Work item: Search the data for the word "points" and copy every line where it occurs.

⁂

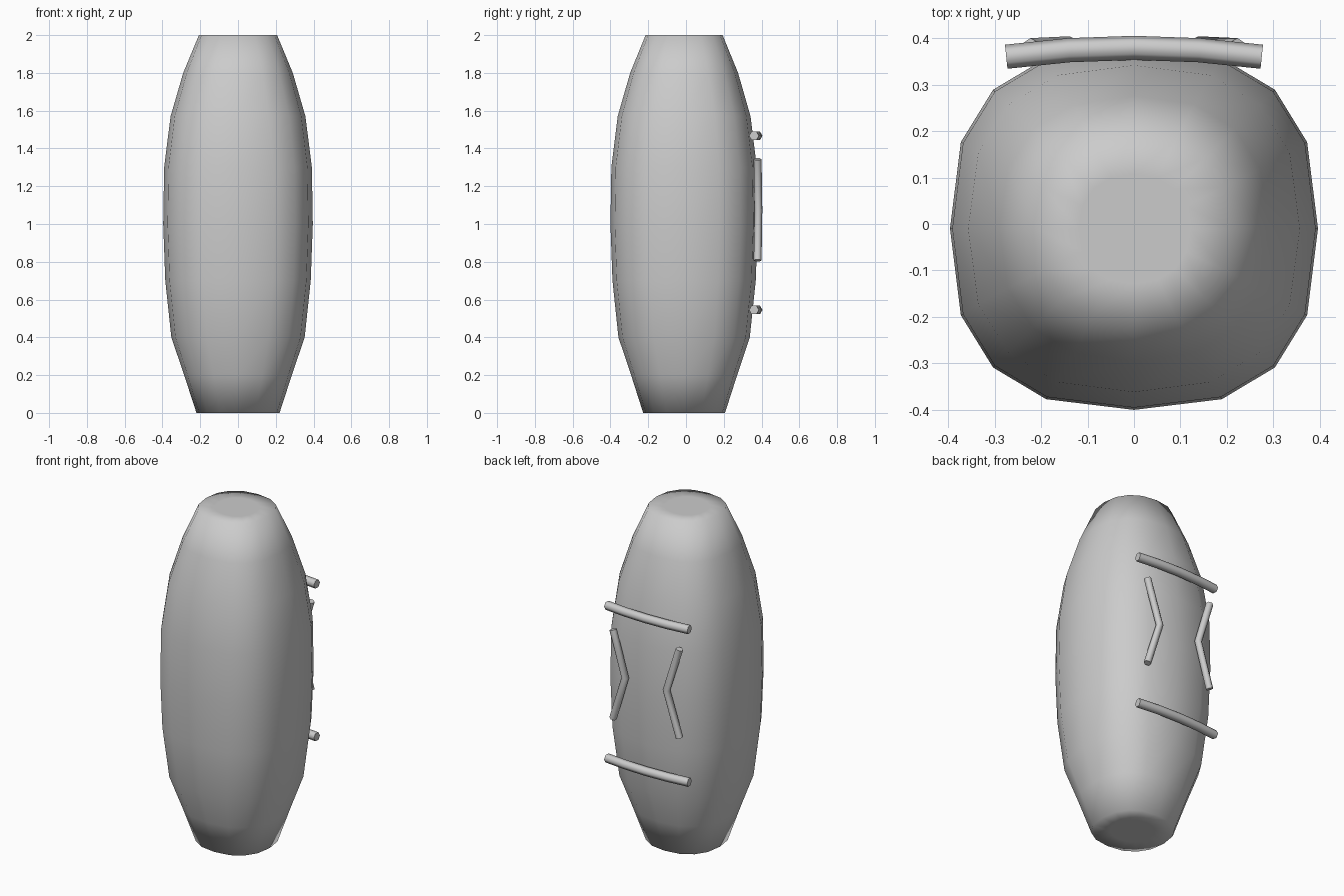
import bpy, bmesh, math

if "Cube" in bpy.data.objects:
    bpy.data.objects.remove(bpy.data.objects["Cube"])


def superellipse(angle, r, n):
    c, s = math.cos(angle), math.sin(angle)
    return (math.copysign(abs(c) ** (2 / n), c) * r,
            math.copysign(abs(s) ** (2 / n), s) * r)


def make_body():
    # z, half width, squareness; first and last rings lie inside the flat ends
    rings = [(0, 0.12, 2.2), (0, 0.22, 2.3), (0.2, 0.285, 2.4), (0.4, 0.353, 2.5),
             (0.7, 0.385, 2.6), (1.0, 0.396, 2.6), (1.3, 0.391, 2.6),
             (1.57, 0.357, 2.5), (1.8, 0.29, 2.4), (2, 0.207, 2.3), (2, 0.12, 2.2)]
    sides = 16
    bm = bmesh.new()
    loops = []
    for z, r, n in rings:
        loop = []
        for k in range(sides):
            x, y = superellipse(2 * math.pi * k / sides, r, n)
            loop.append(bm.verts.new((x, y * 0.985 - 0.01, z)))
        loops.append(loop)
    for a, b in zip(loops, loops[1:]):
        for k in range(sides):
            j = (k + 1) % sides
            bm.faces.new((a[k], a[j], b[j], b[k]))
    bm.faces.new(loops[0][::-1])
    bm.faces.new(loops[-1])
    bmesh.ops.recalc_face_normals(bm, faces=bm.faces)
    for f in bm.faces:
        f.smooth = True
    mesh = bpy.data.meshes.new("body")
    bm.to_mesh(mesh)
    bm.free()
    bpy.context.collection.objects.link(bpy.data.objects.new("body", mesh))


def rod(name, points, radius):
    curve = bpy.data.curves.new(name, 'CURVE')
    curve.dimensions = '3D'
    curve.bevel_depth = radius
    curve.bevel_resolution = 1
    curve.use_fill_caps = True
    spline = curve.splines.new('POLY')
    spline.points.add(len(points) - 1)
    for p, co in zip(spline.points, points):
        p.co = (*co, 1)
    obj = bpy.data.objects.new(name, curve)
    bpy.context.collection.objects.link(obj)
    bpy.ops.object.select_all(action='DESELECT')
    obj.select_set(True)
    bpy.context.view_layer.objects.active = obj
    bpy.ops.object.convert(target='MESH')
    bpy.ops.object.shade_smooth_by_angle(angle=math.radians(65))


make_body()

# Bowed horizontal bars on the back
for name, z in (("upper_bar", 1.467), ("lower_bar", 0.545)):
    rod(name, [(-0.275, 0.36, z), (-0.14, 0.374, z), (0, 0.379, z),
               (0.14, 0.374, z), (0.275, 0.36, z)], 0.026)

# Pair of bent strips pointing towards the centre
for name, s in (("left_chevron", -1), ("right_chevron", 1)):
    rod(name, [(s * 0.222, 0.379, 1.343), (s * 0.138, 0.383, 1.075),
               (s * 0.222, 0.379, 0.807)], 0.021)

⁂

Response:
def rod(name, points, radius):
    spline.points.add(len(points) - 1)
    for p, co in zip(spline.points, points):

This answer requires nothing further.